[[ THE INPUT, beginning ]]

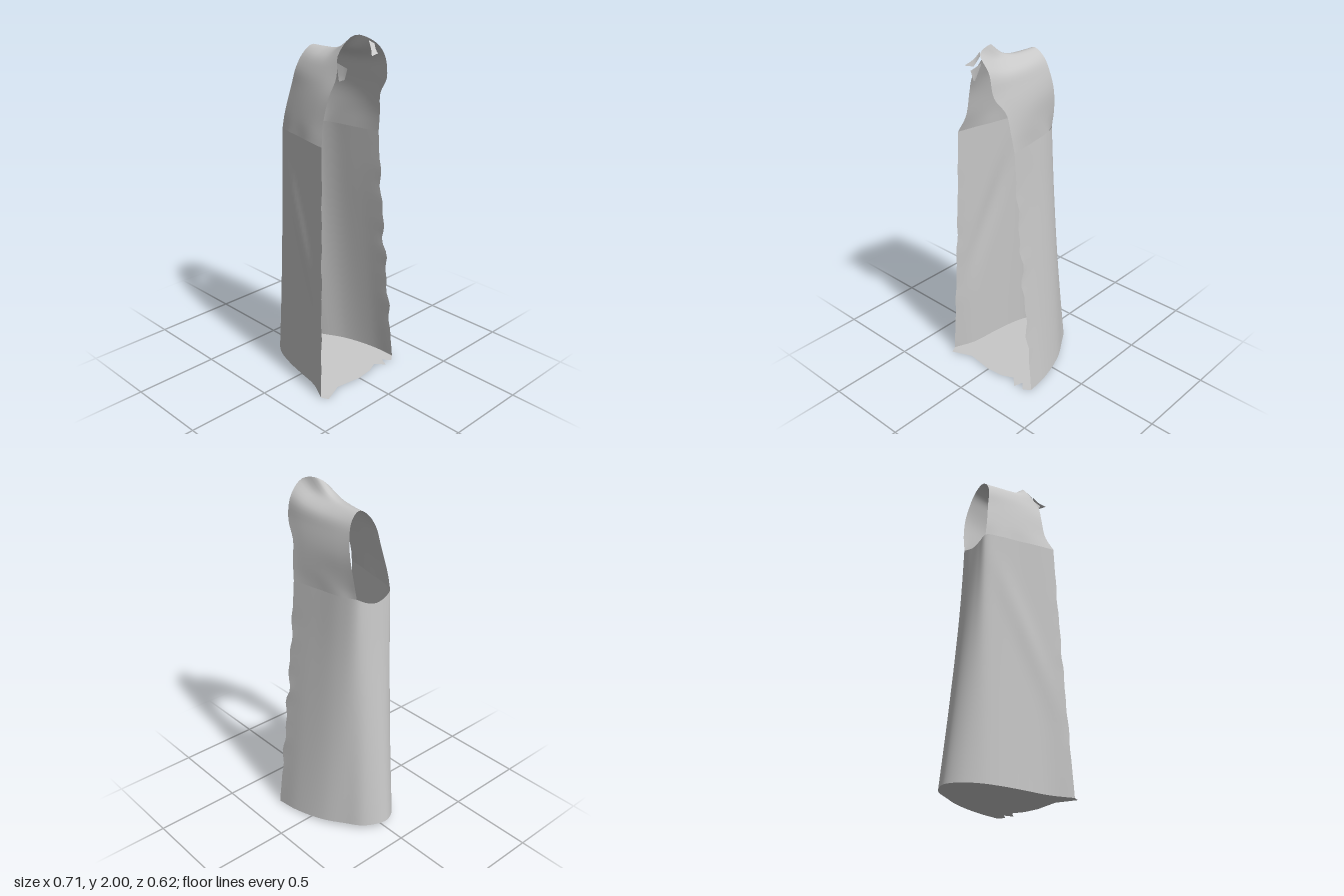
import * as THREE from 'three';

const V = (x, y, z) => new THREE.Vector3(x, y, z);
const lerp = THREE.MathUtils.lerp;
const curve = pts => new THREE.CatmullRomCurve3(pts, false, 'centripetal');
const hemY = x => Math.max(0, 0.014 - 0.05 * x);

// Smooth surface through rows of control points.
function loft(rows, nu, nv, adjust) {
  const curves = rows.map(curve);
  const columns = [];
  for (let i = 0; i <= nu; i++) columns.push(curve(curves.map(c => c.getPoint(i / nu))));
  const pos = [], index = [], w = nu + 1;
  for (let j = 0; j <= nv; j++) {
    for (let i = 0; i <= nu; i++) {
      const p = columns[i].getPoint(j / nv);
      if (adjust) adjust(p, i / nu, j / nv);
      pos.push(p.x, p.y, p.z);
      if (i < nu && j < nv) {
        const a = j * w + i;
        index.push(a, a + w, a + 1, a + 1, a + w, a + w + 1);
      }
    }
  }
  const g = new THREE.BufferGeometry();
  g.setAttribute('position', new THREE.Float32BufferAttribute(pos, 3));
  g.setIndex(index);
  g.computeVertexNormals();
  return g;
}

// Yoke row from the open edge to the armhole: slightly bulged, rising at the neck.
function yokeRow([y, edgeX, edgeZ, armX, armZ, rise]) {
  return [1, 0.75, 0.5, 0.25, 0].map(k => V(
    lerp(armX, edgeX, k),
    y + rise * k ** 4,
    lerp(armZ, edgeZ, k) + Math.sign(armZ) * 0.04 * k * (1 - k)));
}

export function createModel() {
  const cloth = new THREE.MeshStandardMaterial({ color: 0xc8c8c8, side: THREE.DoubleSide });
  cloth.name = 'grey cloth';
  const group = new THREE.Group();
  group.name = 'halfTunic';
  const add = (name, geometry) => {
    const m = new THREE.Mesh(geometry, cloth);
    m.name = name;
    group.add(m);
  };

  // Plan sections [x, z] from the front edge round the side to the back edge
  const hem = [[0.26, 0.3], [0.14, 0.245], [0, 0.222], [-0.12, 0.2], [-0.24, 0.16], [-0.325, 0.09],
    [-0.355, 0.01], [-0.3, -0.11], [-0.2, -0.18], [-0.08, -0.25], [0.1, -0.305], [0.24, -0.32]];
  const chest = [[0.215, 0.247], [0.1, 0.225], [0, 0.2], [-0.12, 0.175], [-0.203, 0.145], [-0.212, 0.1],
    [-0.212, 0.04], [-0.207, -0.03], [-0.185, -0.08], [-0.1, -0.118], [0.05, -0.145], [0.22, -0.175]]
    // the chest line dips under the armhole
    .map(([x, z]) => V(x, 1.46 - (x < -0.18 ? 0.045 * Math.max(0, 1 - ((z - 0.04) / 0.11) ** 2) : 0), z));

  // Skirt: hem blended into chest, with a ragged back edge and a soft drape fold
  const skirtRows = [0, 0.2, 0.4, 0.6, 0.8, 1].map(t => {
    const s = Math.pow(1 - t, 1.15);
    return chest.map((c, i) => V(
      lerp(c.x, hem[i][0], s), lerp(hemY(hem[i][0]), c.y, t), lerp(c.z, hem[i][1], s)));
  });
  add('skirt', loft(skirtRows, 66, 36, (p, u, v) => {
    const fade = Math.sin(Math.PI * v);
    const edge = Math.pow(Math.abs(2 * u - 1), 24) * (u < 0.5 ? 0.003 : 0.009);
    p.x += edge * fade * (Math.sin(v * 31) + Math.sin(v * 53 + 1));
    if (u < 0.4) {
      const d = p.x - (0.2 - 0.36 * (p.y - 0.5) / 0.8);
      p.z += 0.012 * fade * Math.exp(-d * d / 0.004) * Math.sin(Math.PI * u / 0.4);
    }
  }));

  // Yoke: front panel up, over the shoulder, and down the back beside the armhole
  const yoke = [
    [1.55, 0.185, 0.213, -0.188, 0.138, 0],
    [1.7, 0.19, 0.175, -0.16, 0.112, 0],
    [1.8, 0.205, 0.135, -0.14, 0.095, 0],
    [1.875, 0.17, 0.085, -0.126, 0.052, 0.035],
    [1.91, 0.2, 0, -0.118, 0, 0.09],
    [1.9, 0.31, -0.03, -0.12, -0.035, 0.08],
    [1.86, 0.32, -0.1, -0.128, -0.072, 0.04],
    [1.79, 0.315, -0.125, -0.142, -0.095, -0.01],
    [1.69, 0.25, -0.148, -0.163, -0.107, -0.01],
    [1.57, 0.235, -0.165, -0.18, -0.098, 0],
  ].map(yokeRow);
  add('yoke', loft([chest.slice(0, 5), ...yoke, chest.slice(8).reverse()], 24, 48));

  // Torn flap at the nape and loose strip at the throat
  add('napeFlap', loft([
    [V(0.31, 1.97, -0.03), V(0.33, 1.94, -0.022), V(0.345, 1.925, -0.02)],
    [V(0.29, 1.985, -0.01), V(0.32, 1.95, 0.005), V(0.355, 1.92, 0.035)],
  ], 8, 3));
  add('throatStrip', loft([
    [V(0.23, 1.79, 0.1), V(0.205, 1.78, 0.115)],
    [V(0.25, 1.85, 0.1), V(0.17, 1.87, 0.1)],
  ], 2, 2));

  // Base panel closing the hem, with a ragged open edge
  const outline = curve(hem.map(([x, z]) => V(x, 0, z))).getPoints(66)
    .map(p => new THREE.Vector2(p.x, -p.z));
  const ragged = [[0.27, -0.28], [0.23, -0.24], [0.28, -0.22], [0.23, -0.17], [0.26, -0.1],
    [0.27, 0], [0.25, 0.16], [0.3, 0.28]];
  const base = new THREE.ShapeGeometry(new THREE.Shape(
    [...outline, ...ragged.map(([x, z]) => new THREE.Vector2(x, -z))]));
  base.rotateX(-Math.PI / 2);
  const bp = base.attributes.position;
  for (let i = 0; i < bp.count; i++) bp.setY(i, hemY(bp.getX(i)));
  base.computeVertexNormals();
  add('basePanel', base);

  return group;
}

[[ THE INPUT, end ]]

» **EXERCISE**
Word for word, give the data above again, without any images.

» **YOUR SOLUTION**
import * as THREE from 'three';

const V = (x, y, z) => new THREE.Vector3(x, y, z);
const lerp = THREE.MathUtils.lerp;
const curve = pts => new THREE.CatmullRomCurve3(pts, false, 'centripetal');
const hemY = x => Math.max(0, 0.014 - 0.05 * x);

// Smooth surface through rows of control points.
function loft(rows, nu, nv, adjust) {
  const curves = rows.map(curve);
  const columns = [];
  for (let i = 0; i <= nu; i++) columns.push(curve(curves.map(c => c.getPoint(i / nu))));
  const pos = [], index = [], w = nu + 1;
  for (let j = 0; j <= nv; j++) {
    for (let i = 0; i <= nu; i++) {
      const p = columns[i].getPoint(j / nv);
      if (adjust) adjust(p, i / nu, j / nv);
      pos.push(p.x, p.y, p.z);
      if (i < nu && j < nv) {
        const a = j * w + i;
        index.push(a, a + w, a + 1, a + 1, a + w, a + w + 1);
      }
    }
  }
  const g = new THREE.BufferGeometry();
  g.setAttribute('position', new THREE.Float32BufferAttribute(pos, 3));
  g.setIndex(index);
  g.computeVertexNormals();
  return g;
}

// Yoke row from the open edge to the armhole: slightly bulged, rising at the neck.
function yokeRow([y, edgeX, edgeZ, armX, armZ, rise]) {
  return [1, 0.75, 0.5, 0.25, 0].map(k => V(
    lerp(armX, edgeX, k),
    y + rise * k ** 4,
    lerp(armZ, edgeZ, k) + Math.sign(armZ) * 0.04 * k * (1 - k)));
}

export function createModel() {
  const cloth = new THREE.MeshStandardMaterial({ color: 0xc8c8c8, side: THREE.DoubleSide });
  cloth.name = 'grey cloth';
  const group = new THREE.Group();
  group.name = 'halfTunic';
  const add = (name, geometry) => {
    const m = new THREE.Mesh(geometry, cloth);
    m.name = name;
    group.add(m);
  };

  // Plan sections [x, z] from the front edge round the side to the back edge
  const hem = [[0.26, 0.3], [0.14, 0.245], [0, 0.222], [-0.12, 0.2], [-0.24, 0.16], [-0.325, 0.09],
    [-0.355, 0.01], [-0.3, -0.11], [-0.2, -0.18], [-0.08, -0.25], [0.1, -0.305], [0.24, -0.32]];
  const chest = [[0.215, 0.247], [0.1, 0.225], [0, 0.2], [-0.12, 0.175], [-0.203, 0.145], [-0.212, 0.1],
    [-0.212, 0.04], [-0.207, -0.03], [-0.185, -0.08], [-0.1, -0.118], [0.05, -0.145], [0.22, -0.175]]
    // the chest line dips under the armhole
    .map(([x, z]) => V(x, 1.46 - (x < -0.18 ? 0.045 * Math.max(0, 1 - ((z - 0.04) / 0.11) ** 2) : 0), z));

  // Skirt: hem blended into chest, with a ragged back edge and a soft drape fold
  const skirtRows = [0, 0.2, 0.4, 0.6, 0.8, 1].map(t => {
    const s = Math.pow(1 - t, 1.15);
    return chest.map((c, i) => V(
      lerp(c.x, hem[i][0], s), lerp(hemY(hem[i][0]), c.y, t), lerp(c.z, hem[i][1], s)));
  });
  add('skirt', loft(skirtRows, 66, 36, (p, u, v) => {
    const fade = Math.sin(Math.PI * v);
    const edge = Math.pow(Math.abs(2 * u - 1), 24) * (u < 0.5 ? 0.003 : 0.009);
    p.x += edge * fade * (Math.sin(v * 31) + Math.sin(v * 53 + 1));
    if (u < 0.4) {
      const d = p.x - (0.2 - 0.36 * (p.y - 0.5) / 0.8);
      p.z += 0.012 * fade * Math.exp(-d * d / 0.004) * Math.sin(Math.PI * u / 0.4);
    }
  }));

  // Yoke: front panel up, over the shoulder, and down the back beside the armhole
  const yoke = [
    [1.55, 0.185, 0.213, -0.188, 0.138, 0],
    [1.7, 0.19, 0.175, -0.16, 0.112, 0],
    [1.8, 0.205, 0.135, -0.14, 0.095, 0],
    [1.875, 0.17, 0.085, -0.126, 0.052, 0.035],
    [1.91, 0.2, 0, -0.118, 0, 0.09],
    [1.9, 0.31, -0.03, -0.12, -0.035, 0.08],
    [1.86, 0.32, -0.1, -0.128, -0.072, 0.04],
    [1.79, 0.315, -0.125, -0.142, -0.095, -0.01],
    [1.69, 0.25, -0.148, -0.163, -0.107, -0.01],
    [1.57, 0.235, -0.165, -0.18, -0.098, 0],
  ].map(yokeRow);
  add('yoke', loft([chest.slice(0, 5), ...yoke, chest.slice(8).reverse()], 24, 48));

  // Torn flap at the nape and loose strip at the throat
  add('napeFlap', loft([
    [V(0.31, 1.97, -0.03), V(0.33, 1.94, -0.022), V(0.345, 1.925, -0.02)],
    [V(0.29, 1.985, -0.01), V(0.32, 1.95, 0.005), V(0.355, 1.92, 0.035)],
  ], 8, 3));
  add('throatStrip', loft([
    [V(0.23, 1.79, 0.1), V(0.205, 1.78, 0.115)],
    [V(0.25, 1.85, 0.1), V(0.17, 1.87, 0.1)],
  ], 2, 2));

  // Base panel closing the hem, with a ragged open edge
  const outline = curve(hem.map(([x, z]) => V(x, 0, z))).getPoints(66)
    .map(p => new THREE.Vector2(p.x, -p.z));
  const ragged = [[0.27, -0.28], [0.23, -0.24], [0.28, -0.22], [0.23, -0.17], [0.26, -0.1],
    [0.27, 0], [0.25, 0.16], [0.3, 0.28]];
  const base = new THREE.ShapeGeometry(new THREE.Shape(
    [...outline, ...ragged.map(([x, z]) => new THREE.Vector2(x, -z))]));
  base.rotateX(-Math.PI / 2);
  const bp = base.attributes.position;
  for (let i = 0; i < bp.count; i++) bp.setY(i, hemY(bp.getX(i)));
  base.computeVertexNormals();
  add('basePanel', base);

  return group;
}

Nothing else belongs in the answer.